While accurately identifying many problems Americans face, he failed to accurately identify the causes of those issues — an economic system that encourages exploitation of workers and enables the already wealthy, the increased privatization and segregation of public schools with decreased government oversight and federal standards, a drug war and prison system that disproportionately impacts minorities or poor communities, respectively — instead, adhering to the authoritarian playbook by scapegoating other countries, immigrants and anyone opposed to his favored policy of vulture capitalism.
Trump’s policies and temperament have alienated him from large swarths of the population. The thin-skinned and ratings obsessed tv personality enters office with the lowest favorability rating of a transitioning candidate dating back to the 1970’s, according to an ABC News/Washington Post poll.
Just how low that favorability is expressed itself in low attendance numbers for the incoming administration. There are no official estimates of the crowd size, but side-by-side photos of Trump’s and Obama’s make it clear that the American public is less enthused by a Trump presidency than that of Obama.
The number in attendance has been estimated to be about 250,000. The estimated number for Obama in 2009 is 1,800,000. After taking over the @POTUS Twitter handle, the Trump administration drew criticism for using a header photo from the much more populated 2009 inauguration of Barrack Obama.
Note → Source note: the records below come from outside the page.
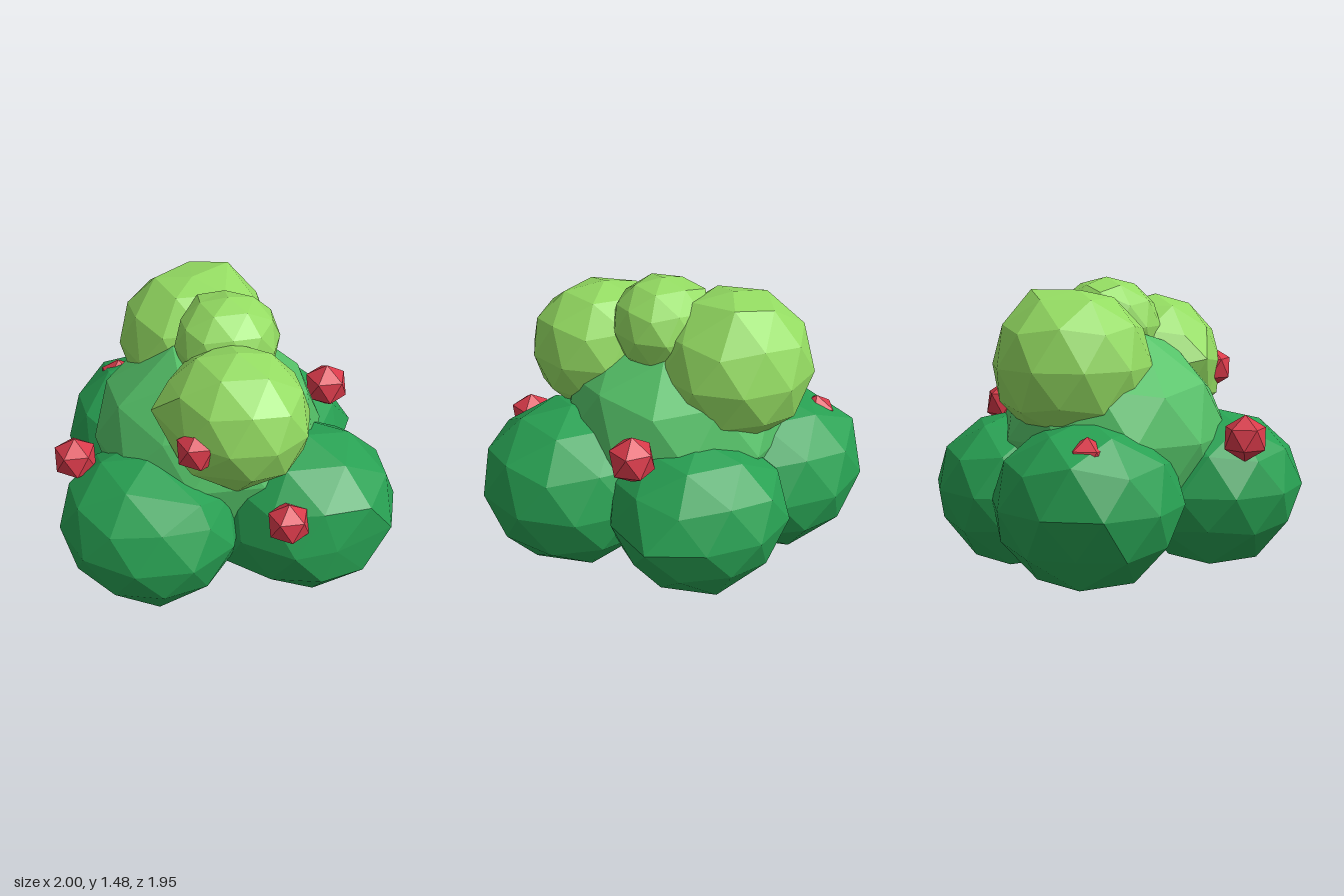
import * as THREE from 'three';

const mat = (name, color, side = THREE.FrontSide) => {
  const m = new THREE.MeshStandardMaterial({ color, side, flatShading: true });
  m.name = name;
  return m;
};

// Icosahedral ball with a corner at its top, stretched to radii r, placed at pos
function ball(pos, r, detail) {
  const g = new THREE.IcosahedronGeometry(1, detail);
  g.rotateX(-Math.atan((1 + Math.sqrt(5)) / 2));
  g.rotateY(Math.PI / 2);
  g.scale(...r);
  g.translate(...pos);
  return g;
}

// Move the corner nearest to each target onto it, for an uneven clump
function pullCorners(g, targets) {
  const p = g.attributes.position;
  const v = new THREE.Vector3();
  for (const t of targets) {
    const target = new THREE.Vector3(...t);
    const nearest = new THREE.Vector3(9, 9, 9);
    for (let i = 0; i < p.count; i++) {
      v.fromBufferAttribute(p, i);
      if (v.distanceTo(target) < nearest.distanceTo(target)) nearest.copy(v);
    }
    for (let i = 0; i < p.count; i++) {
      v.fromBufferAttribute(p, i);
      if (v.distanceTo(nearest) < 1e-4) p.setXYZ(i, ...t);
    }
  }
}

// Bring the lowest corners onto y = 0 and leave the underside open
function openBottom(g) {
  const p = g.attributes.position;
  const kept = [];
  for (let i = 0; i < p.count; i += 3) {
    const corners = [i, i + 1, i + 2];
    for (const j of corners) if (p.getY(j) < 0.06) p.setY(j, 0);
    if (corners.some((j) => p.getY(j) > 0)) kept.push(...corners);
  }
  g.setIndex(kept);
}

export function createModel() {
  const root = new THREE.Group();
  root.name = 'berryBush';
  const darkLeaf = mat('dark leaf green', 0x28a153, THREE.DoubleSide);
  const midLeaf = mat('middle leaf green', 0x55c268);
  const lime = mat('lime green', 0x94dc62);
  const berryRed = mat('berry red', 0xd93a4a);

  const add = (name, g, material) => {
    g.computeVertexNormals();
    const m = new THREE.Mesh(g, material);
    m.name = name;
    root.add(m);
  };

  // Foliage clumps: name, colour, centre, radii, pulled corners
  const clumps = [
    ['frontClump', darkLeaf, [0.06, 0.39, 0.5], [0.49, 0.395, 0.47],
      [[0.43, 0.68, 0.5]]],
    ['leftClump', darkLeaf, [0.53, 0.39, -0.18], [0.494, 0.43, 0.49],
      [[0.93, 0.39, 0.02], [0.38, 0.15, 0.26]]],
    ['rightClump', darkLeaf, [-0.53, 0.39, -0.09], [0.494, 0.42, 0.49],
      [[-0.97, 0.64, -0.1], [-0.9, 0.17, -0.09]]],
    ['backClump', darkLeaf, [-0.1, 0.39, -0.53], [0.475, 0.39, 0.45],
      [[0.2, 0.39, -0.95]]],
    ['middleClump', midLeaf, [-0.04, 0.67, -0.03], [0.62, 0.54, 0.61],
      [[-0.14, 1.2, 0.13], [0.13, 0.88, 0.47]]],
    ['crownRight', lime, [-0.31, 1.05, -0.205], [0.415, 0.4, 0.415],
      [[-0.28, 1.43, -0.42], [-0.3, 1.43, -0.17]]],
    ['crownLeft', lime, [0.335, 1.01, 0.15], [0.4, 0.365, 0.36],
      [[0.04, 1.05, 0.46], [0.46, 0.66, 0.27], [0.36, 0.83, 0.49]]],
    ['crownTop', lime, [0.05, 1.225, -0.08], [0.26, 0.255, 0.29],
      [[-0.17, 1.41, -0.08]]],
  ];
  for (const [name, material, pos, r, corners] of clumps) {
    const g = ball(pos, r, 1);
    pullCorners(g, corners);
    if (material === darkLeaf) openBottom(g);
    add(name, g, material);
  }

  // Berries: centre and radius
  const berries = [
    [-0.31, 0.69, 0.68, 0.12],
    [0.37, 0.97, 0.46, 0.115],
    [0.75, 0.58, 0.2, 0.115],
    [-0.78, 0.65, -0.05, 0.11],
    [0.24, 0.77, -0.67, 0.125],
  ];
  berries.forEach(([x, y, z, r], i) => add(`berry${i + 1}`, ball([x, y, z], [r, r, r], 0), berryRed));

  return root;
}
The Trump team also faced well-documented troubles in trying to find performers to perform at the event. His parade, which can run upwards of four hours for a president, was instead only 90 minutes. Many lawmakers unorthodoxly boycotted the inauguration as well. Trump’s team was, however, able to use the event to solicit huge donations from corporate interests who paid millions of dollars for access to the new president.
Tweets from those on hand documented the emptiness of the stands in D.C.
The bleachers right next to Pres. Trump's White House viewing stand for the Inauguration Parade are virtually empty. pic.twitter.com/kNNkfRu3Wo
— Micah Grimes (@MicahGrimes) January 20, 2017
Rather than attend the inauguration, millions of Americans saved their enthusiasm and and energy for the numerous anti-Trump rallies the following day.
Protests both large and small popped up in cities around the nation. The most popular of the protests is the Women’s March in Washington D.C. Protesters arriving from all over the country were encouraged to park in the area suburbs and take the Metro into the city to avoid congesting traffic.
The Metro reported 275,000 train rides as of 11 a.m. Saturday — 82,000 more than the reported number at the same time on Friday, and eight times normal Saturday volume. ThinkProgress reports 500,000 Women’s March attendee’s in D.C.
Some metro stations were so crowded that people were advised to make the hour-long walk to reach the city, as it would be faster than getting a seat on the train.
— David Mack (@davidmackau) January 21, 2017